-- Work required --
I would like the number of lines in the data that contain the word "body". Please give that number alone.

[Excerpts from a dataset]
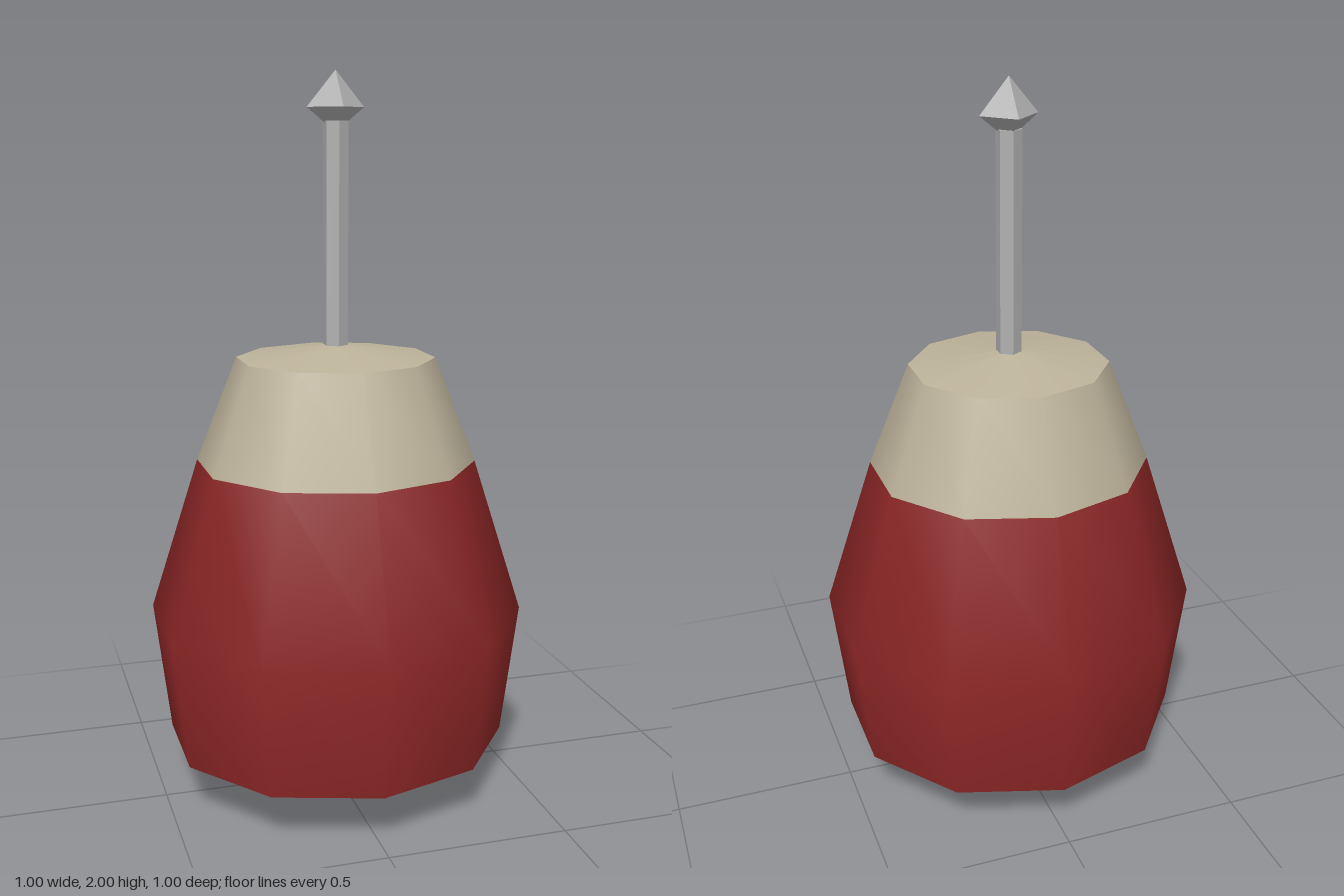
import * as THREE from 'three';

const SIDES = 10;

// Lathe from [radius, height] pairs listed bottom to top
function lathe(profile, sides) {
  return new THREE.LatheGeometry(profile.map(([r, y]) => new THREE.Vector2(r, y)), sides);
}

export function createModel() {
  const red = new THREE.MeshStandardMaterial({ color: 0x8c2626 });
  red.name = 'red';
  const beige = new THREE.MeshStandardMaterial({ color: 0xbdb39b });
  beige.name = 'beige';
  const metal = new THREE.MeshStandardMaterial({ color: 0xb0b0b0, flatShading: true });
  metal.name = 'metal';

  const model = new THREE.Group();
  model.name = 'model';
  const add = (name, geometry, material, parent = model) => {
    const mesh = new THREE.Mesh(geometry, material);
    mesh.name = name;
    parent.add(mesh);
    return mesh;
  };

  // Ten-sided body, slightly wider across x
  const body = new THREE.Group();
  body.name = 'body';
  body.scale.x = 1.046;
  model.add(body);

  // Smooth side wall: two red bands and a beige shoulder
  const wall = lathe([[0.458, 0.15], [0.502, 0.52], [0.371, 0.95], [0.262, 1.24]], SIDES);
  for (let i = 0; i < SIDES; i++) {
    wall.addGroup(i * 18, 12, 0);
    wall.addGroup(i * 18 + 12, 6, 1);
  }
  add('bodyWall', wall, [red, beige], body);

  // Shallow cones close both ends with a sharp edge
  add('pointedBase', lathe([[0, 0.003], [0.458, 0.15]], SIDES), red, body);
  add('topCap', lathe([[0.262, 1.24], [0, 1.28]], SIDES), beige, body);

  // Hexagonal rod
  const rod = add('rod', new THREE.CylinderGeometry(0.035, 0.035, 0.62, 6), metal);
  rod.position.y = 1.56;

  // Four-sided pointed tip
  const tip = add('tip', lathe([[0, 1.84], [0.075, 1.905], [0, 2]], 4), metal);
  tip.scale.x = 1.05;

  return model;
}
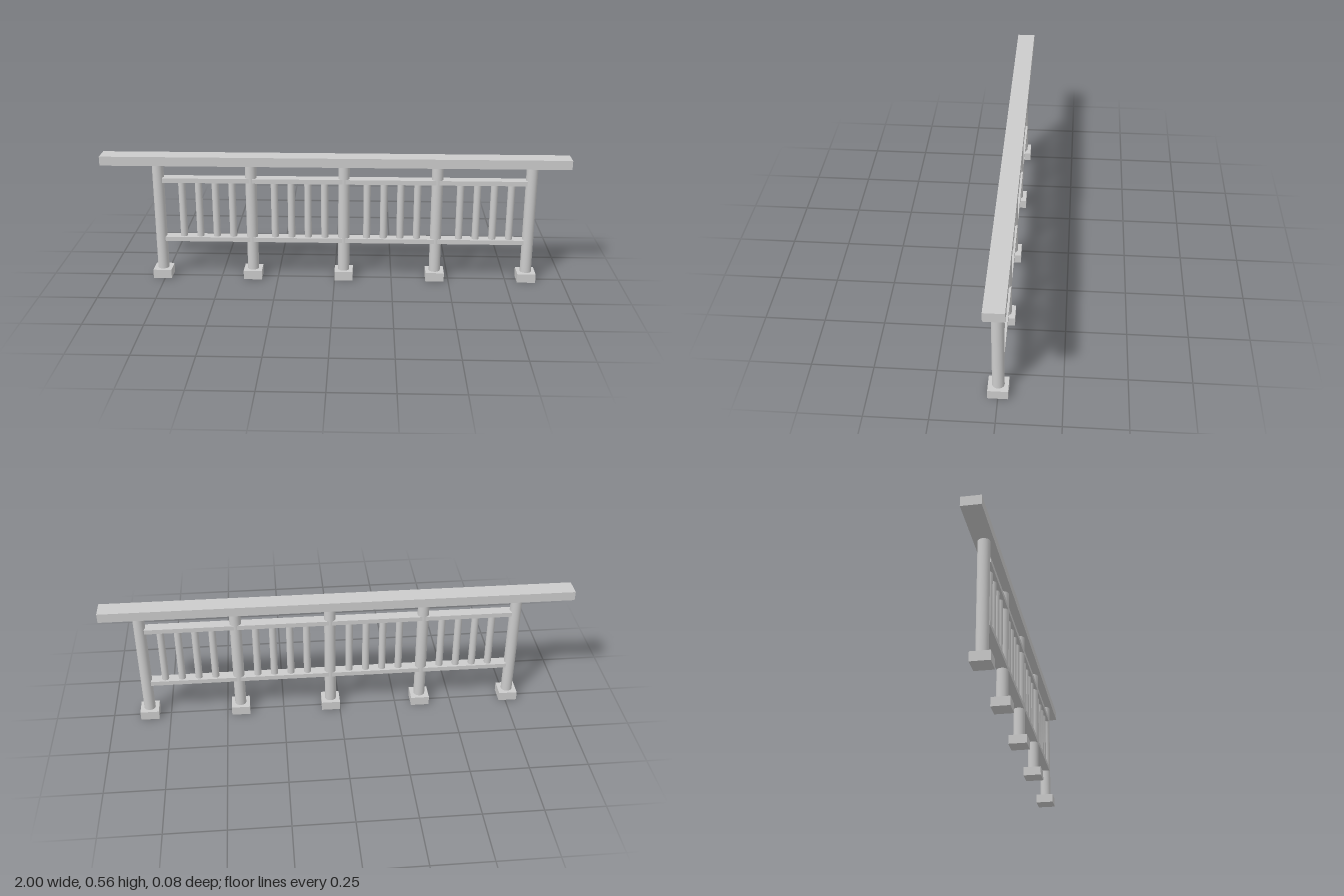
import * as THREE from 'three';

export function createModel() {
  const group = new THREE.Group();
  const material = new THREE.MeshStandardMaterial({ color: 0xcccccc });

  function add(name, geometry, x, y) {
    const mesh = new THREE.Mesh(geometry, material);
    mesh.name = name;
    mesh.position.set(x, y, 0);
    group.add(mesh);
  }

  const firstPost = -0.76, spacing = 0.4, posts = 5;
  const middle = firstPost + spacing * (posts - 1) / 2;

  // Handrail along the top
  add('handrail', new THREE.BoxGeometry(2, 0.04, 0.08), 0, 0.54);

  // Slim rails that run through the posts
  const railGeometry = new THREE.BoxGeometry(1.56, 0.02, 0.047);
  add('upperRail', railGeometry, middle, 0.45);
  add('lowerRail', railGeometry, middle, 0.181);

  // Round posts on square feet, with four balusters in each bay
  const footGeometry = new THREE.BoxGeometry(0.08, 0.04, 0.08);
  const postGeometry = new THREE.CylinderGeometry(0.0245, 0.0245, 0.48, 32);
  const balusterGeometry = new THREE.CylinderGeometry(0.0155, 0.0155, 0.275, 24);
  for (let i = 0; i < posts; i++) {
    const x = firstPost + i * spacing;
    add('foot', footGeometry, x, 0.02);
    add('post', postGeometry, x, 0.28);
    if (i === posts - 1) continue;
    for (let j = 0; j < 4; j++) {
      add('baluster', balusterGeometry, x + 0.1 + j * 0.0723, 0.3175);
    }
  }

  return group;
}
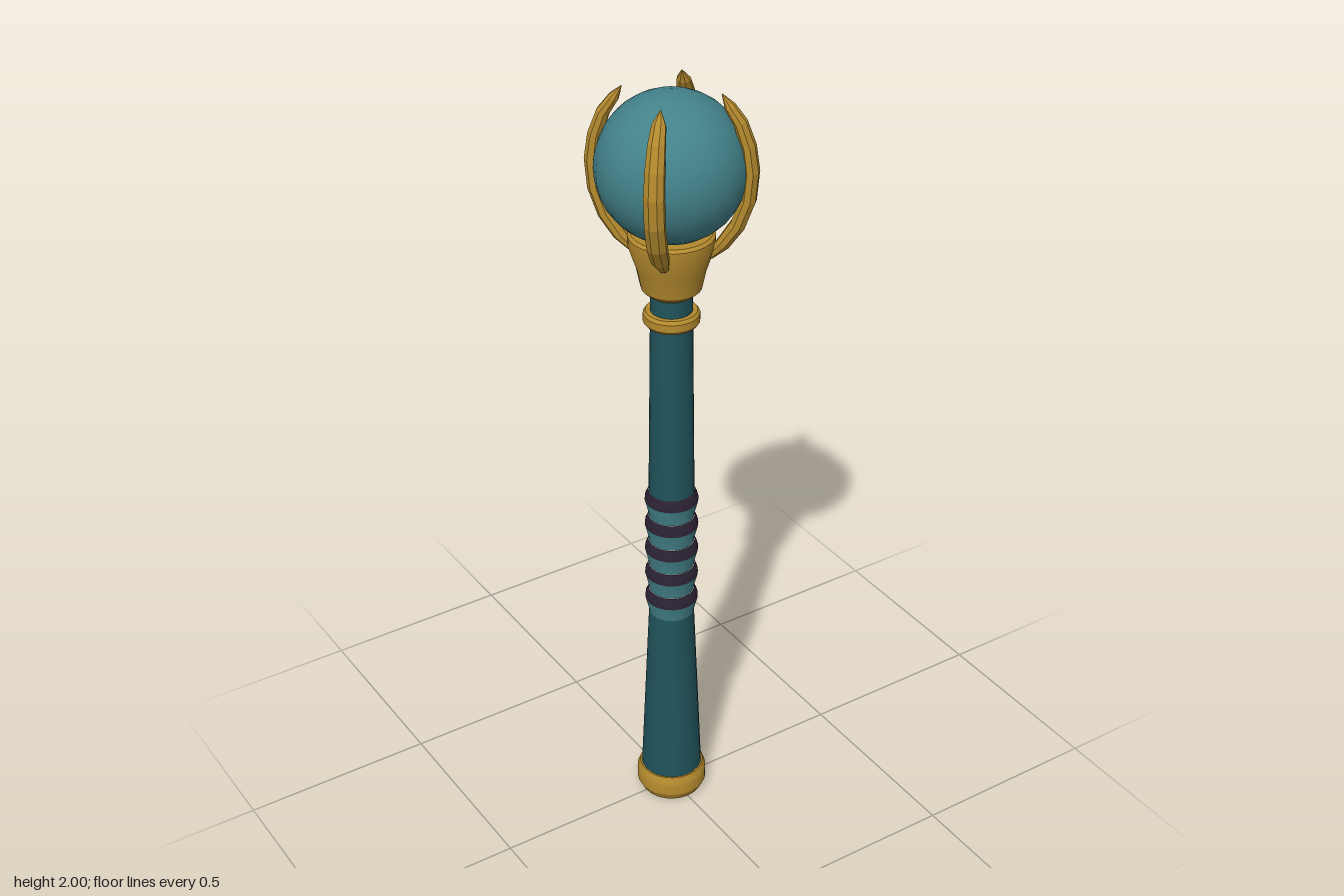
import * as THREE from 'three';
import { toCreasedNormals } from 'three/addons/utils/BufferGeometryUtils.js';

const mat = (name, color) => {
  const m = new THREE.MeshStandardMaterial({ color });
  m.name = name;
  return m;
};

// Turned part from [radius, height] pairs, bottom to top
function turned(name, profile, material, sides = 24) {
  const points = profile.map(([r, y]) => new THREE.Vector2(r, y));
  const mesh = new THREE.Mesh(toCreasedNormals(new THREE.LatheGeometry(points, sides), 0.45), material);
  mesh.name = name;
  return mesh;
}

// Faceted claw: octagonal sections swept along an arc in the x-y plane
function clawGeometry() {
  const path = [[0.09, 1.60], [0.122, 1.635], [0.155, 1.685], [0.178, 1.75], [0.184, 1.82],
    [0.176, 1.88], [0.157, 1.935], [0.132, 1.972], [0.114, 2.0]];
  const scale = [0.55, 0.9, 1, 1, 1, 0.95, 0.85, 0.68, 0.06];
  const sides = 8, pos = [], index = [];
  path.forEach(([x, y], i) => {
    const a = path[Math.max(i - 1, 0)], b = path[Math.min(i + 1, path.length - 1)];
    const t = new THREE.Vector2(b[0] - a[0], b[1] - a[1]).normalize();
    for (let k = 0; k < sides; k++) {
      const ang = (k + 0.5) / sides * Math.PI * 2;
      const n = Math.cos(ang) * 0.019 * scale[i];
      pos.push(x + t.y * n, y - t.x * n, Math.sin(ang) * 0.025 * scale[i]);
    }
  });
  for (let i = 0; i < path.length - 1; i++) {
    for (let k = 0; k < sides; k++) {
      const a = i * sides + k, b = i * sides + (k + 1) % sides;
      index.push(a, a + sides, b, b, a + sides, b + sides);
    }
  }
  // End caps
  const last = (path.length - 1) * sides;
  for (let k = 1; k < sides - 1; k++) index.push(0, k, k + 1, last, last + k + 1, last + k);
  const g = new THREE.BufferGeometry();
  g.setAttribute('position', new THREE.Float32BufferAttribute(pos, 3));
  g.setIndex(index);
  const flat = g.toNonIndexed();
  flat.computeVertexNormals();
  return flat;
}

export function createModel() {
  const gold = mat('gold', 0xb48a2e);
  const teal = mat('light teal', 0x43828a);
  const darkTeal = mat('dark teal', 0x20535b);
  const plum = mat('dark plum', 0x2b2233);
  const model = new THREE.Group();
  model.name = 'scepter';

  // Pommel, shaft and collar
  model.add(
    turned('pommel', [[0, 0], [0.08, 0], [0.091, 0.022], [0.091, 0.055], [0.083, 0.075], [0, 0.075]], gold),
    turned('lowerShaft', [[0.079, 0.07], [0.057, 0.59]], darkTeal),
    turned('upperShaft', [[0.057, 0.93], [0.05, 1.51]], darkTeal),
    turned('collar', [[0.05, 1.412], [0.062, 1.412], [0.068, 1.42], [0.068, 1.44], [0.062, 1.448], [0.05, 1.448]], gold),
  );

  // Wrapped grip: each bulge is dark above and light below
  const grip = new THREE.Group();
  grip.name = 'grip';
  for (let i = 0; i < 5; i++) {
    const y = 0.63 + i * 0.074;
    grip.add(
      turned('gripBand', [[0.067, y - 0.013], [0.066, y - 0.002], [0.058, y + 0.016]], plum),
      turned('gripWrap', [[0.057, y - 0.058], [0.059, y - 0.045], [0.067, y - 0.013]], teal),
    );
  }
  model.add(grip);

  // Cup holding the orb
  model.add(turned('cup', [[0, 1.495], [0.058, 1.495], [0.072, 1.508], [0.083, 1.56], [0.103, 1.62],
    [0.103, 1.645], [0.096, 1.652], [0, 1.652]], gold));

  const orb = new THREE.Mesh(new THREE.SphereGeometry(0.178, 24, 18), teal);
  orb.name = 'orb';
  orb.position.y = 1.815;
  model.add(orb);

  // Four claws on the diagonals
  const geometry = clawGeometry();
  for (let i = 0; i < 4; i++) {
    const claw = new THREE.Mesh(geometry, gold);
    claw.name = 'claw';
    claw.rotation.y = Math.PI / 4 + i * Math.PI / 2;
    model.add(claw);
  }
  return model;
}
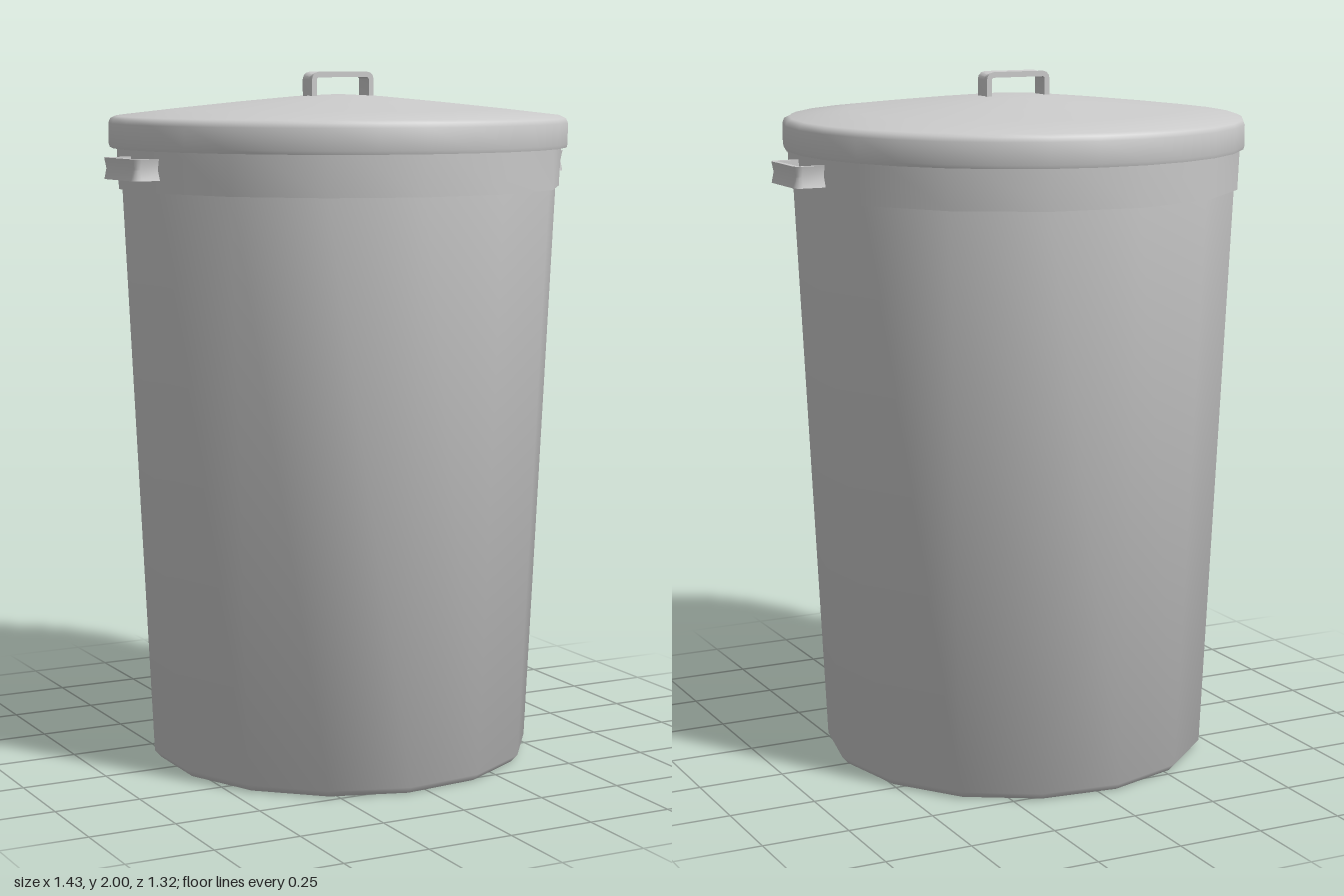
import * as THREE from 'three';
import { toCreasedNormals } from 'three/addons/utils/BufferGeometryUtils.js';

const material = new THREE.MeshStandardMaterial({ color: 0xcccccc });

// Solid of revolution with one corner pointing along +x
function turned(name, profile, sides) {
  const points = profile.map(([r, y]) => new THREE.Vector2(r, y));
  const lathe = new THREE.LatheGeometry(points, sides, Math.PI / 2);
  const mesh = new THREE.Mesh(toCreasedNormals(lathe, 0.9), material);
  mesh.name = name;
  return mesh;
}

// U-shaped strap with a shallow groove on its outer face; legs start at y = 0
function handleGeometry(halfSpan = 0.1, height = 0.095, radius = 0.022) {
  const section = [[-0.03, 0], [0, -0.006], [0.03, 0], [0.03, -0.016], [-0.03, -0.016]];
  const frames = [[-halfSpan, 0, -1, 0]];
  for (const side of [-1, 1]) {
    for (let k = 0; k <= 3; k++) {
      const a = (side < 0 ? Math.PI : Math.PI / 2) - (k / 3) * (Math.PI / 2);
      const nx = Math.cos(a), ny = Math.sin(a);
      frames.push([side * (halfSpan - radius) + nx * radius, height - radius + ny * radius, nx, ny]);
    }
  }
  frames.push([halfSpan, 0, 1, 0]);

  const positions = [], index = [], n = section.length;
  frames.forEach(([x, y, nx, ny], i) => {
    section.forEach(([w, t], j) => {
      positions.push(x + nx * t, y + ny * t, w);
      if (i < frames.length - 1) {
        const a = i * n + j, c = i * n + (j + 1) % n;
        index.push(a, c, a + n, a + n, c, c + n);
      }
    });
  });
  const geometry = new THREE.BufferGeometry();
  geometry.setAttribute('position', new THREE.Float32BufferAttribute(positions, 3));
  geometry.setIndex(index);
  return toCreasedNormals(geometry, 0.6);
}

export function createModel() {
  const model = new THREE.Group();
  model.name = 'dustbin';

  // Tapered hollow bin with a collar below the rim
  model.add(turned('bin', [
    [0, 0], [0.542, 0], [0.56, 0.02], [0.636, 1.67], [0.646, 1.67], [0.653, 1.83],
    [0.625, 1.83], [0.54, 0.03], [0, 0.03],
  ], 15));

  // Shallow domed lid with a turned-down rim
  model.add(turned('lid', [
    [0, 1.9], [0.645, 1.845], [0.655, 1.84], [0.655, 1.785], [0.661, 1.785], [0.664, 1.795],
    [0.664, 1.855], [0.659, 1.868], [0.645, 1.875],
    [0.48, 1.894], [0.3, 1.913], [0.12, 1.93], [0, 1.936],
  ], 30));

  const strap = handleGeometry();
  const lidHandle = new THREE.Mesh(strap, material);
  lidHandle.name = 'lidHandle';
  lidHandle.position.y = 1.905;
  model.add(lidHandle);

  // Side handles: the strap laid flat, legs pointing into the collar
  const sideGeometry = strap.clone().applyMatrix4(new THREE.Matrix4().makeBasis(
    new THREE.Vector3(0, 0, 1), new THREE.Vector3(1, 0, 0), new THREE.Vector3(0, 1, 0)));
  sideGeometry.translate(0.62, 1.735, 0);
  for (const [name, turn] of [['leftHandle', 0], ['rightHandle', Math.PI + 0.079]]) {
    const handle = new THREE.Mesh(sideGeometry, material);
    handle.name = name;
    handle.rotation.y = turn;
    model.add(handle);
  }
  return model;
}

-- Task response --
8